▸ **Given records**
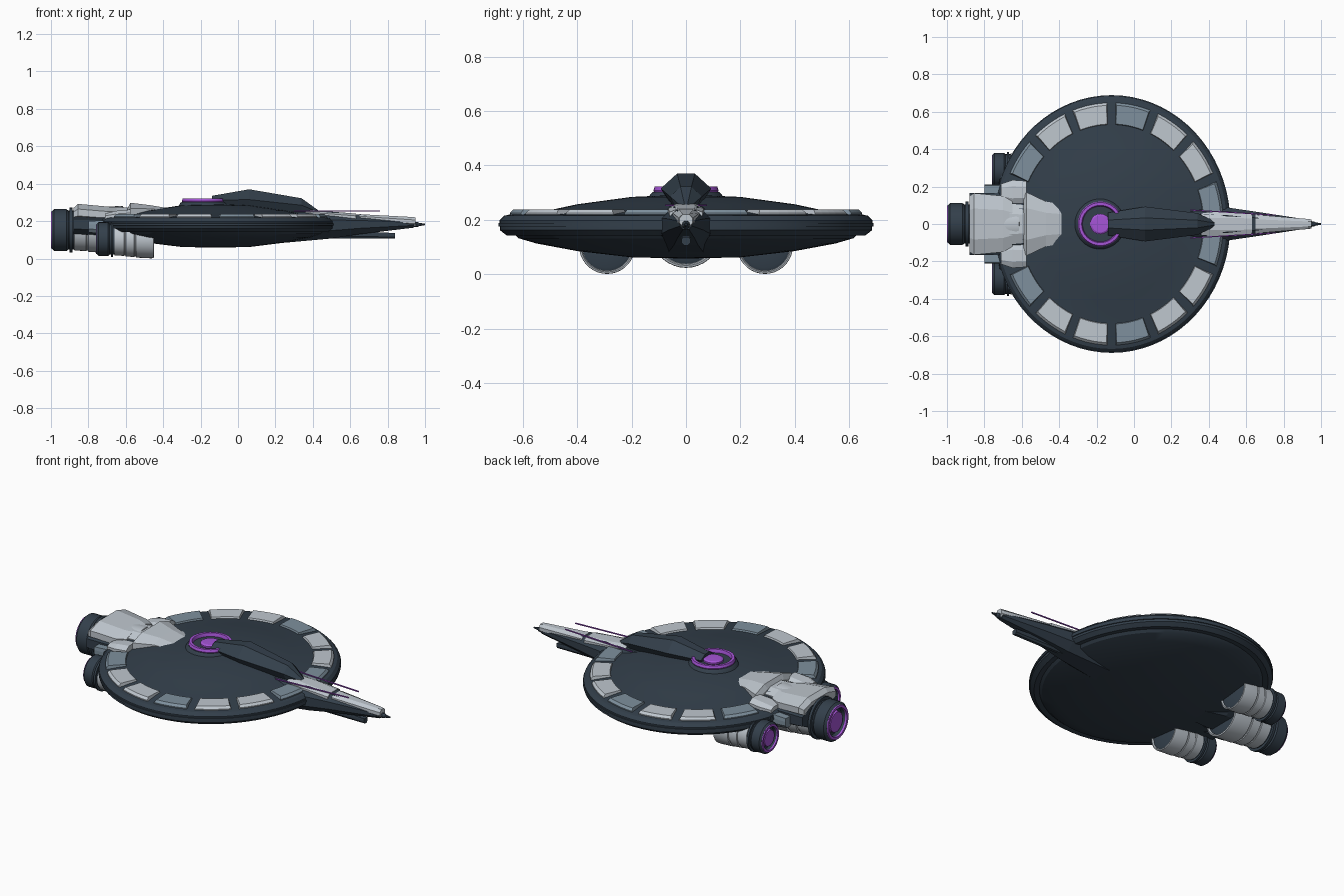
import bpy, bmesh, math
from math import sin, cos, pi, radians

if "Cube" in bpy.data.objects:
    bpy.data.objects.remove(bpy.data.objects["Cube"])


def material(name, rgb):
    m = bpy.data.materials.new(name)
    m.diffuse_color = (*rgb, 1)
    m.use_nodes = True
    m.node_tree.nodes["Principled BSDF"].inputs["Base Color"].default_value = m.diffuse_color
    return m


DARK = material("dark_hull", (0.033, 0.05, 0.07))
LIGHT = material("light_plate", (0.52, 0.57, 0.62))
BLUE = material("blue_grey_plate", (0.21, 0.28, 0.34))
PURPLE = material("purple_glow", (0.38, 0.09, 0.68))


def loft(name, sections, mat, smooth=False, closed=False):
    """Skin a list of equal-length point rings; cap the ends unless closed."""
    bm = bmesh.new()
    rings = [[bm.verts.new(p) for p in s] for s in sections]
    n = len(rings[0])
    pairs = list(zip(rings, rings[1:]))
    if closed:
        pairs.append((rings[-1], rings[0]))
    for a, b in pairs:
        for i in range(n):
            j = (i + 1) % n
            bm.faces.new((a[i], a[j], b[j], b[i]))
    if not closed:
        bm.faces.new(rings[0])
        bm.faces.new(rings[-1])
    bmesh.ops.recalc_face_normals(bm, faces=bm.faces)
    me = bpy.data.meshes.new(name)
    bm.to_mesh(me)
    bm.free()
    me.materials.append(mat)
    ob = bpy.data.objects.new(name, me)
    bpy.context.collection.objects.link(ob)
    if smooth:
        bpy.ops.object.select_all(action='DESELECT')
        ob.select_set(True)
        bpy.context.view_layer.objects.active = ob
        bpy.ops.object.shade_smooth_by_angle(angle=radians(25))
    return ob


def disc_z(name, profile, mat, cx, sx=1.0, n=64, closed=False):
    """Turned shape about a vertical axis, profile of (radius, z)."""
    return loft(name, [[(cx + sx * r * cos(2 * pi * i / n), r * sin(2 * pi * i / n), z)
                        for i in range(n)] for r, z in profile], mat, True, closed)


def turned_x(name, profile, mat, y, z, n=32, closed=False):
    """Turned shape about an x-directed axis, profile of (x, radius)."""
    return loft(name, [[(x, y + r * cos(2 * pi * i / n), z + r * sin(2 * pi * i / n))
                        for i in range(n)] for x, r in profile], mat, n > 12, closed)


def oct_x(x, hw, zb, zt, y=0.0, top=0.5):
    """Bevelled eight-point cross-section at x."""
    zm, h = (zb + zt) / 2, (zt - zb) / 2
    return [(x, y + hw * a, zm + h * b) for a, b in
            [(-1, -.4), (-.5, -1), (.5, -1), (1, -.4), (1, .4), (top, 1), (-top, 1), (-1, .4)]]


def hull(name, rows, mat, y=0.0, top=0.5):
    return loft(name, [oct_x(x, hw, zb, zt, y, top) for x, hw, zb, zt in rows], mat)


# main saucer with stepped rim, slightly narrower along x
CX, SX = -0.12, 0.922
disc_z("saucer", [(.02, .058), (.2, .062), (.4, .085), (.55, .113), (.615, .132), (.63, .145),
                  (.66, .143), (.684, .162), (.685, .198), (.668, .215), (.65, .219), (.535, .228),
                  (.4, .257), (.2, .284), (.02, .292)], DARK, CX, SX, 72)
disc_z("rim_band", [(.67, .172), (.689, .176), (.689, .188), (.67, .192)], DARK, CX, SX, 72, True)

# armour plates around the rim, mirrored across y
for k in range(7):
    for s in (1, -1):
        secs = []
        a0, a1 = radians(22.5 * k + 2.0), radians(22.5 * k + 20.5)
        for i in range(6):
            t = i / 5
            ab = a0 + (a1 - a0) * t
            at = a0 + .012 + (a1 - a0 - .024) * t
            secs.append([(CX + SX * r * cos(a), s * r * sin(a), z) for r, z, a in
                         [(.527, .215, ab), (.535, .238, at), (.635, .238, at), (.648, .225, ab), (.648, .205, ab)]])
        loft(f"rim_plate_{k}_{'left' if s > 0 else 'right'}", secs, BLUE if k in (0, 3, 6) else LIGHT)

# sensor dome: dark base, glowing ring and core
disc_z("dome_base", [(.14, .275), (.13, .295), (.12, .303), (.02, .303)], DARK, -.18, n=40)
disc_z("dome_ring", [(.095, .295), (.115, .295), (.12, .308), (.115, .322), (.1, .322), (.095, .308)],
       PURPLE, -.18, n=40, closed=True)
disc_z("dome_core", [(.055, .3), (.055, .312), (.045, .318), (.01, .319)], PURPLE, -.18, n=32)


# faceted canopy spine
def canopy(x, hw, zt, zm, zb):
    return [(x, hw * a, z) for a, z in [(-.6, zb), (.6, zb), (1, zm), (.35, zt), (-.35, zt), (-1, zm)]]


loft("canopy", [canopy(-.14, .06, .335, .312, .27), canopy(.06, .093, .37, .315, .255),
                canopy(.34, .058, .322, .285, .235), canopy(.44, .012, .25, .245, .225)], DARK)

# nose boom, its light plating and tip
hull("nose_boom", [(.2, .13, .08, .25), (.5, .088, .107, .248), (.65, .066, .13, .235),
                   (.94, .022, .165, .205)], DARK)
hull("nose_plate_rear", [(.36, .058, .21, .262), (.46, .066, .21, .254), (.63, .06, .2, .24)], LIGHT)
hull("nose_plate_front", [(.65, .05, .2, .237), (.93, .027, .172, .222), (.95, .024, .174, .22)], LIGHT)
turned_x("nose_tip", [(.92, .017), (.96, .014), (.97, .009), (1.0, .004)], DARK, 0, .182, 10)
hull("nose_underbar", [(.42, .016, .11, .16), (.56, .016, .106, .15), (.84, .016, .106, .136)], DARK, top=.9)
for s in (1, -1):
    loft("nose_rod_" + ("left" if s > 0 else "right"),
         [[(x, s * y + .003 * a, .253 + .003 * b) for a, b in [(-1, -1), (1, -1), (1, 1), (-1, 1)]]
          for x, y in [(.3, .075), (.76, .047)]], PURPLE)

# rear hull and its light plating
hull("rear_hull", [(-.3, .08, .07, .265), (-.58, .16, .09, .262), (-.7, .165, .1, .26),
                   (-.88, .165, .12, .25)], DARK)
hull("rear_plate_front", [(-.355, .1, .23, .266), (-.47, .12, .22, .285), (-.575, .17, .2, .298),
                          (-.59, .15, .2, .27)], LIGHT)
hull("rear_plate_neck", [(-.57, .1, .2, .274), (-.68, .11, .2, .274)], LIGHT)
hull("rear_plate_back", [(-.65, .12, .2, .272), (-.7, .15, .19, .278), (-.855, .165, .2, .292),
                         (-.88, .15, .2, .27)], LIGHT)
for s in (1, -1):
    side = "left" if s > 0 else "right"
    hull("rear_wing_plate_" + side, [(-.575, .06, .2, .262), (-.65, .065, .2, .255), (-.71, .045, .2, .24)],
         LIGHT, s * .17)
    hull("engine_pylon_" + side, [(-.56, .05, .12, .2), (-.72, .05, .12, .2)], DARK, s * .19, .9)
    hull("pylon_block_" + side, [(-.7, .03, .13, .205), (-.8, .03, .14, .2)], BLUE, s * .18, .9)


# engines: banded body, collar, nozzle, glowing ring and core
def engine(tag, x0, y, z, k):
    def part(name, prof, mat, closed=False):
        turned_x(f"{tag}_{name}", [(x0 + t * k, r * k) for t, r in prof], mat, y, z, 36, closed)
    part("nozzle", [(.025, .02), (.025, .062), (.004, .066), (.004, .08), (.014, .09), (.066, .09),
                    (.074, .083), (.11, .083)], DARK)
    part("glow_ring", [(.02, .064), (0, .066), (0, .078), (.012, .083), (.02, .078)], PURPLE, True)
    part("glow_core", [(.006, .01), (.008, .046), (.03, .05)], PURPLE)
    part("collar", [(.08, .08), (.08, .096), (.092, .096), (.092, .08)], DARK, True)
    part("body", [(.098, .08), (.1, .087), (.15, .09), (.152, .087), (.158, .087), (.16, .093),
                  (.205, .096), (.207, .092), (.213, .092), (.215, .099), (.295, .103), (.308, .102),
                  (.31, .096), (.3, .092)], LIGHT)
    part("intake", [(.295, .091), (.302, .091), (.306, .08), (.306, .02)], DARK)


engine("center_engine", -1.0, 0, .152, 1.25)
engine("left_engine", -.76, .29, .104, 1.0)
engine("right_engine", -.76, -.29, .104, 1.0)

---

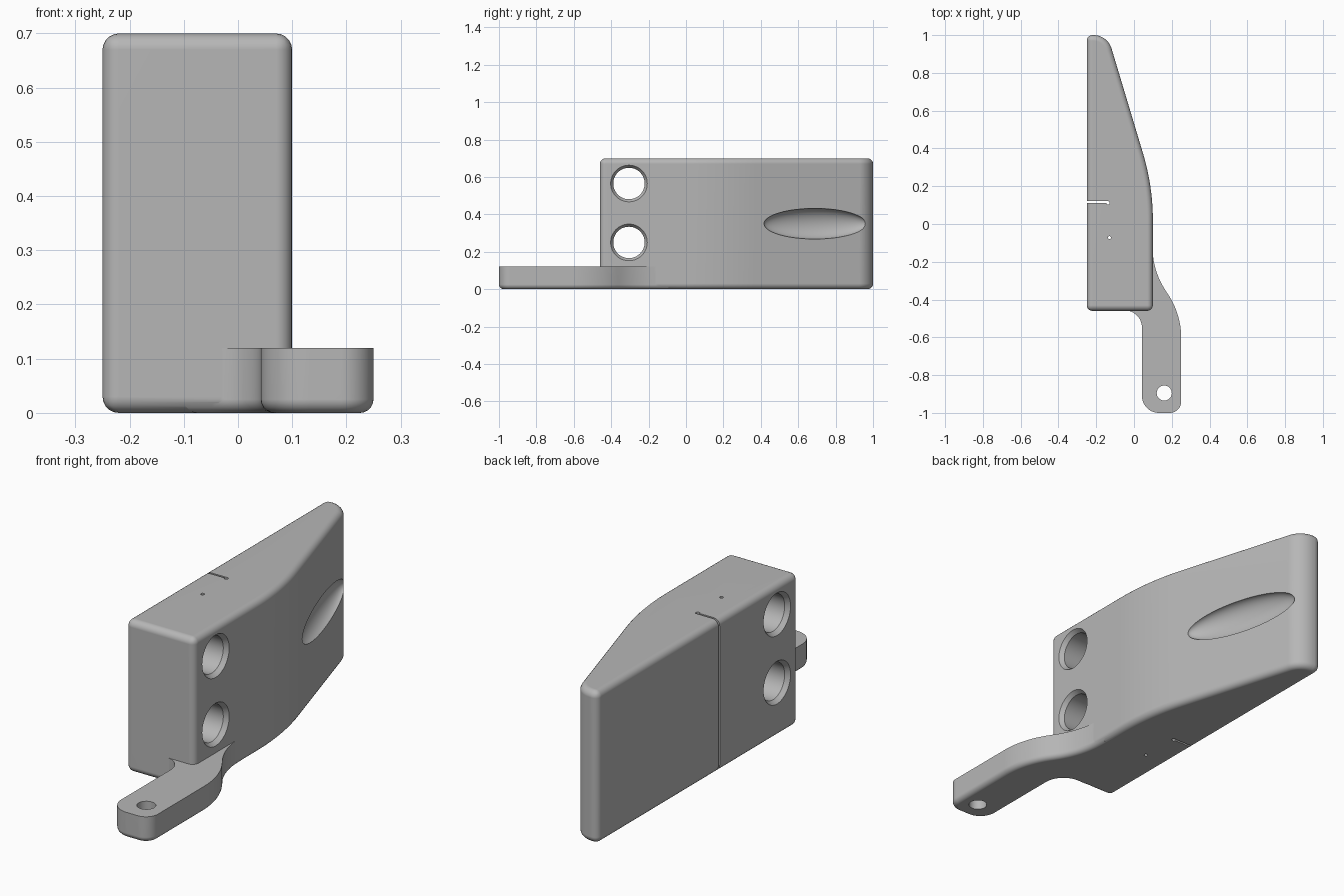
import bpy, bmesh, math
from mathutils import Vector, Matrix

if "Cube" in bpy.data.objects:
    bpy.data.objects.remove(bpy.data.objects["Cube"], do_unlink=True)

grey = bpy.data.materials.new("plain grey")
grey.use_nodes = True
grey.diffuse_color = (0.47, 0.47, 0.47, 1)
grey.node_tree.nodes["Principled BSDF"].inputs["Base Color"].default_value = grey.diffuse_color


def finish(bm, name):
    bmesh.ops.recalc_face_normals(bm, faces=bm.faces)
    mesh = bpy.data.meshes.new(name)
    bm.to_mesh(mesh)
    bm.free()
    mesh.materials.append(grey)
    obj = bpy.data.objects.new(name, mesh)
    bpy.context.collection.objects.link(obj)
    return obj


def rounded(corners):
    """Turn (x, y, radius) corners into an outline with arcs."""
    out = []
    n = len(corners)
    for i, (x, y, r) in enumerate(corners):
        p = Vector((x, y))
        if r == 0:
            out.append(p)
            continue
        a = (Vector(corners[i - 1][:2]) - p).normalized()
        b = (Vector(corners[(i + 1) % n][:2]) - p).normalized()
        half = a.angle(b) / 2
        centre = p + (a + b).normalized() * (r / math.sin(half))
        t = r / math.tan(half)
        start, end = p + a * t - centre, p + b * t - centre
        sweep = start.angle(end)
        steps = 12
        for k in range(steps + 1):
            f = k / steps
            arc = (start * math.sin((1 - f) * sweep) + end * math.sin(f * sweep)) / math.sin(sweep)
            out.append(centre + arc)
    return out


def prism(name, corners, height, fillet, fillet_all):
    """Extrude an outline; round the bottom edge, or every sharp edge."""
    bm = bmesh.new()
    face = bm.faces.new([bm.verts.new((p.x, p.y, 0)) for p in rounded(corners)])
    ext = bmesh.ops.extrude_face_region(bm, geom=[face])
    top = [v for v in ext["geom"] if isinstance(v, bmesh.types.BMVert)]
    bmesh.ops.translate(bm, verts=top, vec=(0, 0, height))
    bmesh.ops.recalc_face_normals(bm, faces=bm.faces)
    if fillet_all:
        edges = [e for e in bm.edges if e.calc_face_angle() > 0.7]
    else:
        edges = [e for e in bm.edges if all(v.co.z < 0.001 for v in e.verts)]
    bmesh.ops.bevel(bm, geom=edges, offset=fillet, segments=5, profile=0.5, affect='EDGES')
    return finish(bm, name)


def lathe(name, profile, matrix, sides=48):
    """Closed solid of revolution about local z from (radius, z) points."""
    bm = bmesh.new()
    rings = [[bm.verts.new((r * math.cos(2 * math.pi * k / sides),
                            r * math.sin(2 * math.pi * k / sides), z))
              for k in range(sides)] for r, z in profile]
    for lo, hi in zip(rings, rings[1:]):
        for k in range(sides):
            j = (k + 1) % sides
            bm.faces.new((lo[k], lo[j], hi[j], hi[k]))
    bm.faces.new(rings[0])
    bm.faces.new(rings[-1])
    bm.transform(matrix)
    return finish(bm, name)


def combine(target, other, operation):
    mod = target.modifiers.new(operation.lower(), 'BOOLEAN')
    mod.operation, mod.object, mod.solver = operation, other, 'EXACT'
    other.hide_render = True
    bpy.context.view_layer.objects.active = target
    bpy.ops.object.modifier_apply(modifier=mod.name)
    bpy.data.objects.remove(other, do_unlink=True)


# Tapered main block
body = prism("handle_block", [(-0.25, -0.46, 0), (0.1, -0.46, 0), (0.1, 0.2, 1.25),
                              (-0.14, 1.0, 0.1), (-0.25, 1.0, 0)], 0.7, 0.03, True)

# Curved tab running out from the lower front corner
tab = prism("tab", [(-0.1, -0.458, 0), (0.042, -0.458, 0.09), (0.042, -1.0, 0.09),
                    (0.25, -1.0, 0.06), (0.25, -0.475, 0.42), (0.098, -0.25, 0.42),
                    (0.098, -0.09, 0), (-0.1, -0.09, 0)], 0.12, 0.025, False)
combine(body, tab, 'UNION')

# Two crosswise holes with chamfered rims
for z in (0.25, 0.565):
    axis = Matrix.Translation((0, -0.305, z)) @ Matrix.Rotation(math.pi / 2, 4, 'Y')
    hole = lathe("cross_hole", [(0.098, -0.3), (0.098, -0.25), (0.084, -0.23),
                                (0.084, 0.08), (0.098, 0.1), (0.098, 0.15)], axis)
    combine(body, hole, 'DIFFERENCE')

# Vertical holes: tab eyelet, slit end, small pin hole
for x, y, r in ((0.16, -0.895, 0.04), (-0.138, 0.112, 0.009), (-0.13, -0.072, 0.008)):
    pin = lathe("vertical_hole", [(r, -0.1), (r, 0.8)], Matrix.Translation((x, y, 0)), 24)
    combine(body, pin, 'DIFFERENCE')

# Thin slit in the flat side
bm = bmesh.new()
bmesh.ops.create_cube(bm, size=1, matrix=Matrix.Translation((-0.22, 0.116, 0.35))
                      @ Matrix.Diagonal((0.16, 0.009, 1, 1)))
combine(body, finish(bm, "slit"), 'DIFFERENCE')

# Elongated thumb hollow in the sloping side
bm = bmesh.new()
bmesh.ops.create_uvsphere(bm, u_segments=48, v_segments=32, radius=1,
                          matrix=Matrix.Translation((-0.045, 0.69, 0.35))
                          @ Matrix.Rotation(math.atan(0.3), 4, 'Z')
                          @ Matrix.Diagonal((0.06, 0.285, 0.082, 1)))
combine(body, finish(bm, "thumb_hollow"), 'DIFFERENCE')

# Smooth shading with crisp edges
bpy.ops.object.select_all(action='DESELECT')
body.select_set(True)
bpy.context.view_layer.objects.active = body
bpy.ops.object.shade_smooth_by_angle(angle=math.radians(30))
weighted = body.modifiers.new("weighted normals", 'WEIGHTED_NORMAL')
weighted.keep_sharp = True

▸ **To do**
Word for word, restate the lines of the listing above starting at the line with "for i in range(n)] for x, r" and ending at the line with "(-top, 1), (-1, .4)]]", and nothing outside them.

▸ **Exercise output**
                        for i in range(n)] for x, r in profile], mat, n > 12, closed)


def oct_x(x, hw, zb, zt, y=0.0, top=0.5):
    """Bevelled eight-point cross-section at x."""
    zm, h = (zb + zt) / 2, (zt - zb) / 2
    return [(x, y + hw * a, zm + h * b) for a, b in
            [(-1, -.4), (-.5, -1), (.5, -1), (1, -.4), (1, .4), (top, 1), (-top, 1), (-1, .4)]]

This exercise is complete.